==== Supplied information
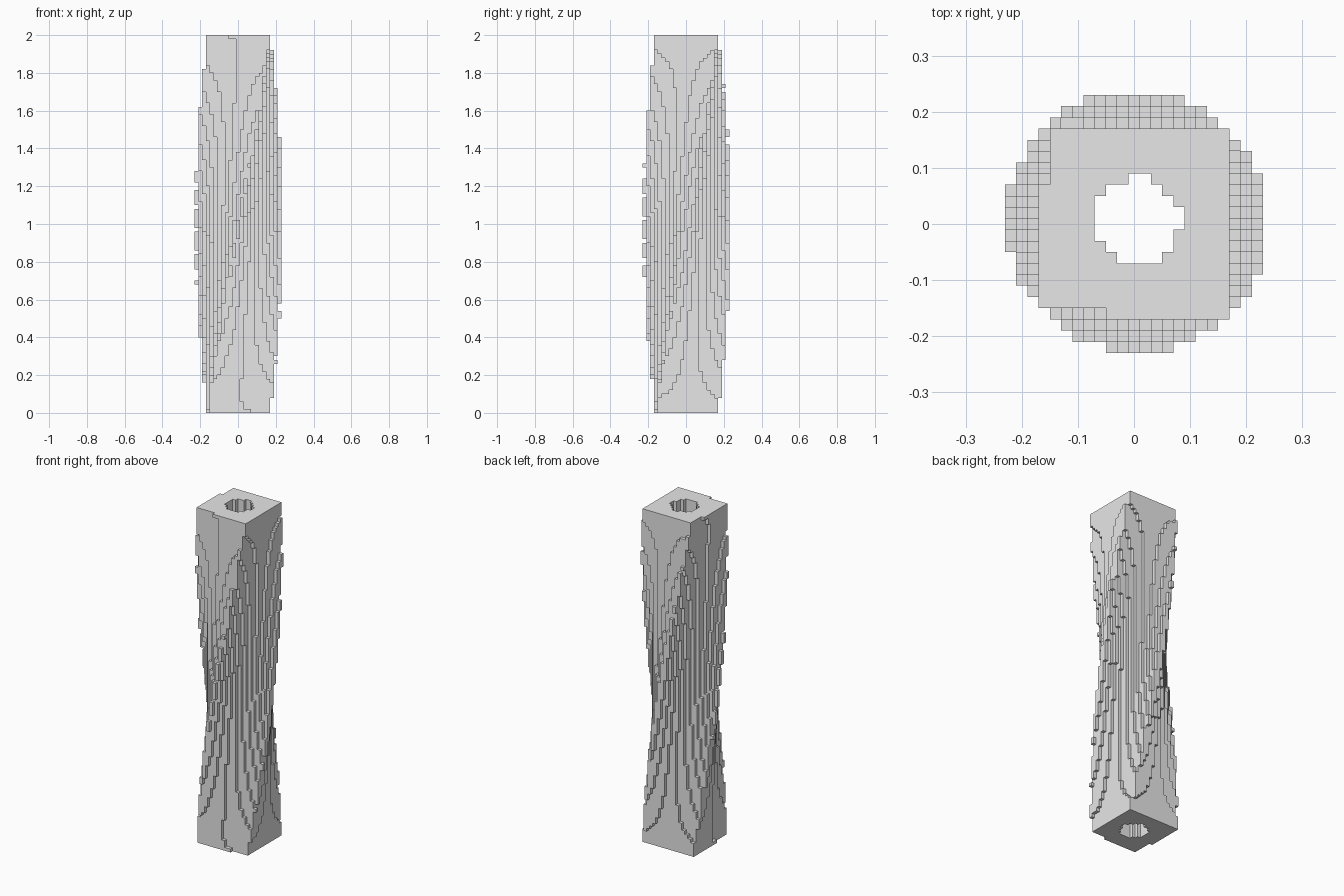
import bpy
import bmesh
import math

cube = bpy.data.objects.get("Cube")
if cube:
    bpy.data.objects.remove(cube, do_unlink=True)

CELL = 0.02          # edge of one block
LAYERS = 100         # block layers in the tower
REACH = 13           # half width of the search grid, in blocks
HALF = 0.1655        # half side of the square plan
HOLE = 0.0771        # radius of the round shaft
CENTRE = 0.005       # axis offset from the block grid
TWIST = math.pi / 2  # total turn from bottom to top


def is_solid(i, j, k):
    """Square plan turned with height, minus the round shaft."""
    x, y = i * CELL - CENTRE, j * CELL - CENTRE
    angle = TWIST * (k + 0.5) / LAYERS
    c, s = math.cos(angle), math.sin(angle)
    u, v = c * x + s * y, c * y - s * x
    return max(abs(u), abs(v)) <= HALF and math.hypot(x, y) > HOLE


span = range(-REACH, REACH + 1)
solid = {(i, j, k) for k in range(LAYERS) for i in span for j in span
         if is_solid(i, j, k)}

# Skin: only the block sides that face open space, sharing vertices
bm = bmesh.new()
verts = {}


def corner(point):
    if point not in verts:
        x, y, z = point
        verts[point] = bm.verts.new(((x - 0.5) * CELL, (y - 0.5) * CELL, z * CELL))
    return verts[point]


for block in sorted(solid):
    for axis in range(3):
        a, b = (axis + 1) % 3, (axis + 2) % 3
        for side in (0, 1):
            neighbour = list(block)
            neighbour[axis] += 2 * side - 1
            if tuple(neighbour) in solid:
                continue
            loop = []
            for da, db in ((0, 0), (1, 0), (1, 1), (0, 1)):
                p = list(block)
                p[axis] += side
                p[a] += da
                p[b] += db
                loop.append(corner(tuple(p)))
            bm.faces.new(loop if side else loop[::-1])

mesh = bpy.data.meshes.new("twisted_tower")
bm.to_mesh(mesh)
bm.free()
tower = bpy.data.objects.new("twisted_tower", mesh)
bpy.context.collection.objects.link(tower)

# Single plain grey
grey = bpy.data.materials.new("light_grey")
grey.use_nodes = True
colour = (0.8, 0.8, 0.8, 1.0)
grey.diffuse_color = colour
grey.node_tree.nodes["Principled BSDF"].inputs["Base Color"].default_value = colour
mesh.materials.append(grey)
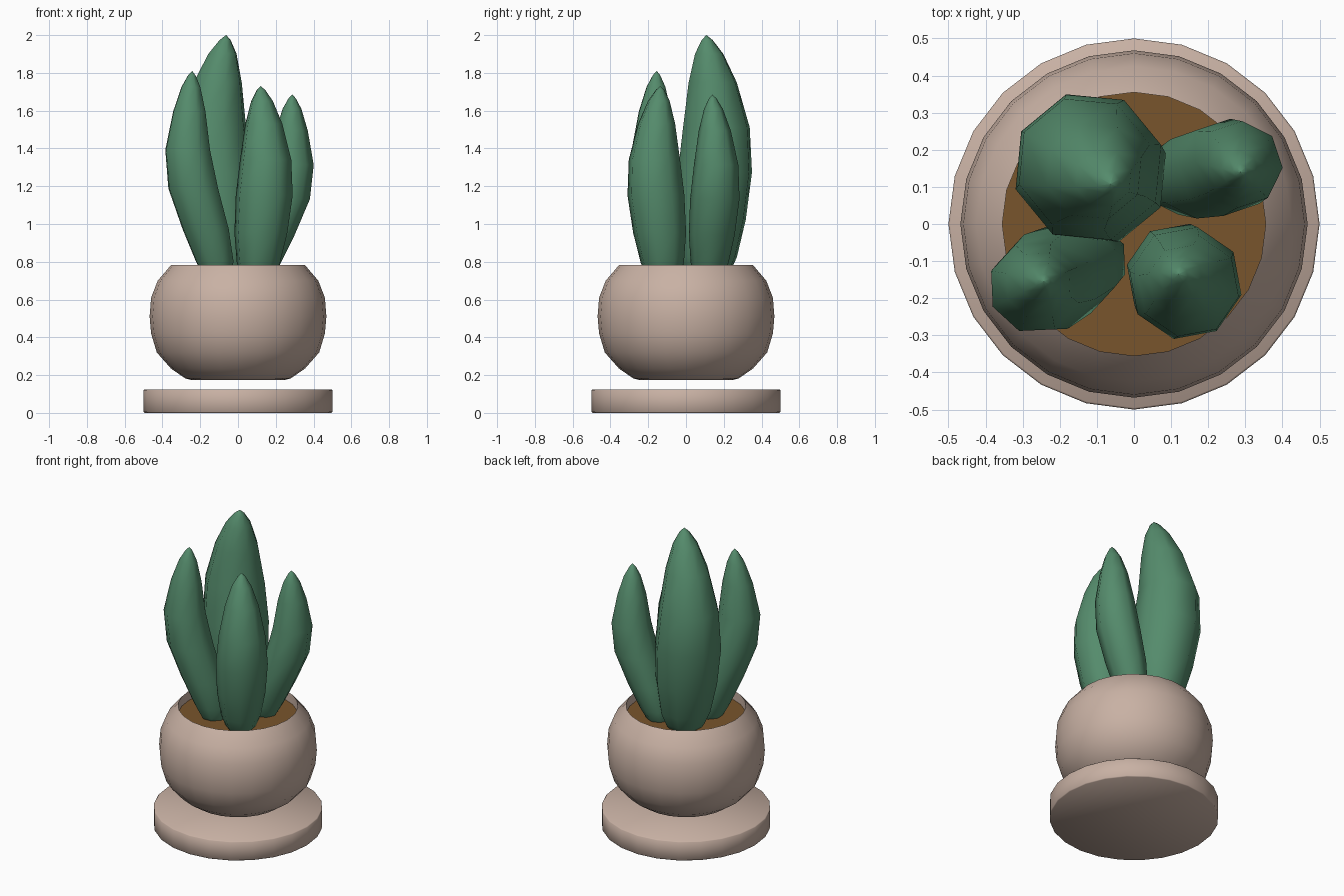
import bpy, bmesh, math
from mathutils import Vector

if "Cube" in bpy.data.objects:
    bpy.data.objects.remove(bpy.data.objects["Cube"])


def material(name, rgb):
    m = bpy.data.materials.new(name)
    m.diffuse_color = (*rgb, 1)
    m.use_nodes = True
    m.node_tree.nodes["Principled BSDF"].inputs["Base Color"].default_value = m.diffuse_color
    return m


clay = material("clay", (0.58, 0.44, 0.37))
earth = material("earth", (0.19, 0.09, 0.025))
green = material("green", (0.09, 0.26, 0.15))


def loft(name, rings, sides, mat, turn=0.0, angle=50):
    """Skin a stack of horizontal rings (centre, radius), capped at both ends."""
    bm = bmesh.new()
    loops = []
    for c, r in rings:
        angles = [turn + math.tau * i / sides for i in range(sides)]
        loops.append([bm.verts.new(c + Vector((r * math.cos(a), r * math.sin(a), 0)))
                      for a in angles])
    for a, b in zip(loops, loops[1:]):
        for i in range(sides):
            j = (i + 1) % sides
            bm.faces.new((a[i], a[j], b[j], b[i]))
    bm.faces.new(loops[0][::-1])
    bm.faces.new(loops[-1])
    bmesh.ops.remove_doubles(bm, verts=bm.verts, dist=0.0001)
    bmesh.ops.recalc_face_normals(bm, faces=bm.faces)
    me = bpy.data.meshes.new(name)
    bm.to_mesh(me)
    bm.free()
    me.materials.append(mat)
    ob = bpy.data.objects.new(name, me)
    bpy.context.collection.objects.link(ob)
    bpy.ops.object.select_all(action='DESELECT')
    ob.select_set(True)
    bpy.context.view_layer.objects.active = ob
    bpy.ops.object.shade_smooth_by_angle(angle=math.radians(angle))
    return ob


def turned(name, profile, mat, sides=24):
    return loft(name, [(Vector((0, 0, z)), r) for r, z in profile], sides, mat)


# saucer with a slightly eased edge
turned("saucer", [(0.495, 0), (0.5, 0.005), (0.5, 0.12), (0.495, 0.125)], clay)

# rounded pot, inner wall running down below the soil
turned("pot", [(0.25, 0.175), (0.28, 0.183), (0.355, 0.235), (0.43, 0.32), (0.46, 0.42),
               (0.468, 0.51), (0.46, 0.61), (0.425, 0.70), (0.355, 0.782), (0.355, 0.68)], clay)

# soil
turned("soil", [(0.357, 0.68), (0.357, 0.72)], earth, sides=48)

# shared leaf taper: fraction of height, fraction of the belly radius
TAPER = [(0, 0.4), (0.05, 0.6), (0.11, 0.76), (0.26, 0.93), (0.45, 1),
         (0.63, 0.9), (0.81, 0.65), (0.925, 0.38), (0.98, 0.15), (1, 0.004)]
BASE_Z, BEND = 0.68, 0.6


def leaf(name, base, belly, tip, height, radius, turn):
    """Leaf leaning outwards from base to belly, then curling back in to the tip."""
    base, belly, tip = Vector(base), Vector(belly), Vector(tip)
    rings = []
    for t, w in TAPER:
        if t < BEND:
            u = t / BEND
            xy = base.lerp(belly, 0.3 * u + 0.7 * u * u * (3 - 2 * u))
        else:
            xy = belly.lerp(tip, ((t - BEND) / (1 - BEND)) ** 1.5)
        rings.append((Vector((xy.x, xy.y, BASE_Z + t * (height - BASE_Z))), radius * w))
    loft(name, rings, 8, green, turn=math.radians(turn), angle=80)


leaf("leaf_back_left", (-.07, .115), (-.135, .162), (-.063, .108), 2.0, .205, 17)
leaf("leaf_front_left", (-.105, -.09), (-.267, -.17), (-.243, -.155), 1.81, .14, 25)
leaf("leaf_front_right", (.103, -.12), (.147, -.168), (.12, -.135), 1.73, .154, 33)
leaf("leaf_back_right", (.105, .12), (.283, .16), (.287, .14), 1.685, .131, 41)
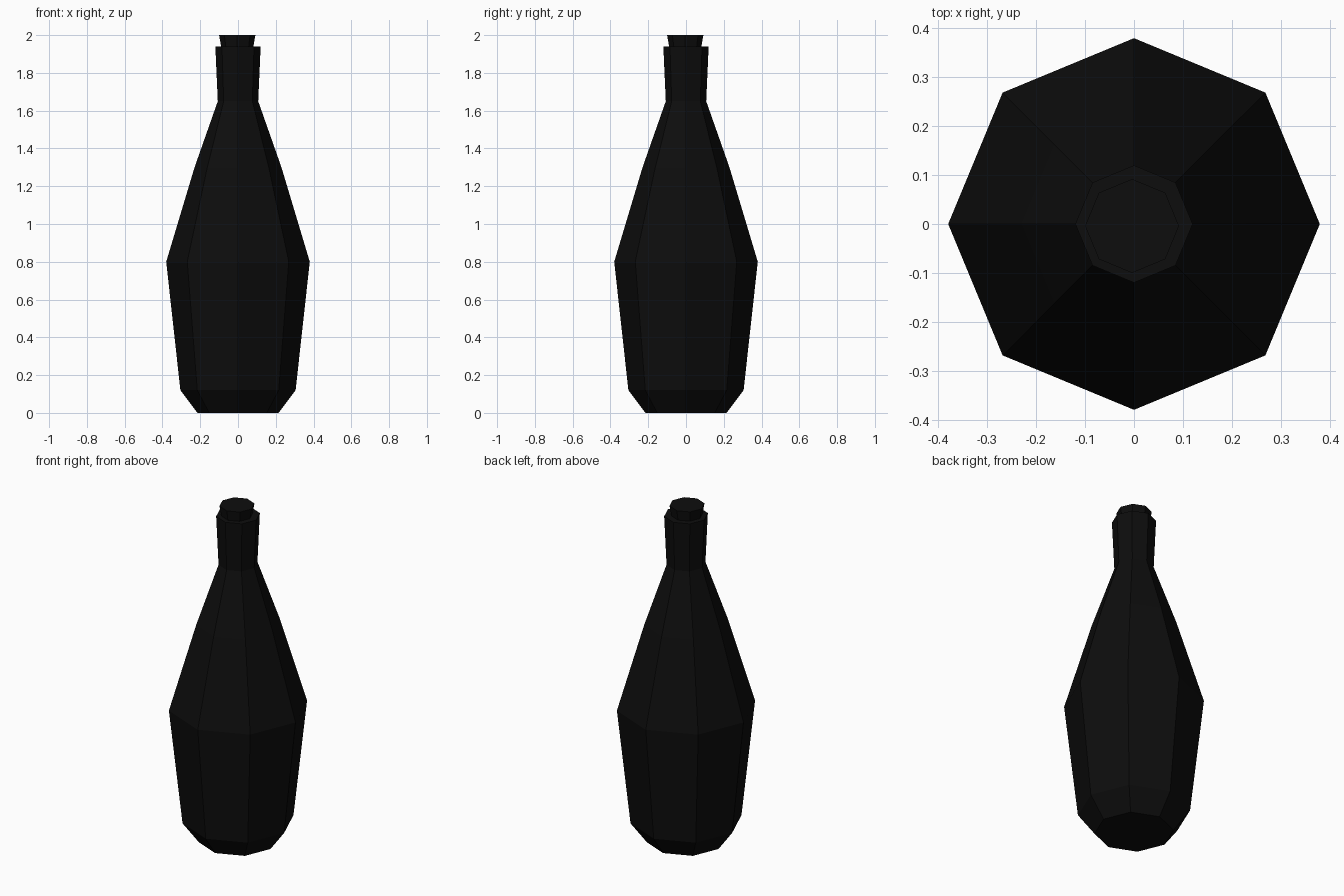
import bpy
import bmesh
from math import cos, sin, tau

cube = bpy.data.objects.get("Cube")
if cube:
    bpy.data.objects.remove(cube, do_unlink=True)

SIDES = 8


def make_material(name, colour):
    mat = bpy.data.materials.new(name)
    mat.use_nodes = True
    mat.diffuse_color = colour
    mat.node_tree.nodes["Principled BSDF"].inputs["Base Color"].default_value = colour
    return mat


def lathe(name, profile, mat, centre=(0, 0)):
    """Closed eight-sided solid from (radius, height) pairs, bottom to top."""
    bm = bmesh.new()
    rings = []
    for r, z in profile:
        rings.append([bm.verts.new((centre[0] + r * cos(tau * i / SIDES),
                                    centre[1] + r * sin(tau * i / SIDES), z))
                      for i in range(SIDES)])
    for low, high in zip(rings, rings[1:]):
        for i in range(SIDES):
            j = (i + 1) % SIDES
            bm.faces.new((low[i], low[j], high[j], high[i]))
    bm.faces.new(rings[0][::-1])
    bm.faces.new(rings[-1])
    bmesh.ops.recalc_face_normals(bm, faces=bm.faces)
    mesh = bpy.data.meshes.new(name)
    bm.to_mesh(mesh)
    bm.free()
    mesh.materials.append(mat)
    obj = bpy.data.objects.new(name, mesh)
    bpy.context.collection.objects.link(obj)
    return obj


black = make_material("black_glass", (0.004, 0.004, 0.004, 1))

# Bottle: chamfered foot, flared belly, sloping shoulder, flared neck
lathe("bottle", [(0.215, 0), (0.305, 0.12), (0.38, 0.8), (0.23, 1.3),
                 (0.107, 1.65), (0.12, 1.94)], black)

# Stopper: tapered plug seated in the neck, very slightly off centre
lathe("stopper", [(0.075, 1.88), (0.096, 2.0)], black, (-0.004, -0.004))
========
Pull out all lines of the data with the string "plan".

● Output for this exercise:
HALF = 0.1655        # half side of the square plan
    """Square plan turned with height, minus the round shaft."""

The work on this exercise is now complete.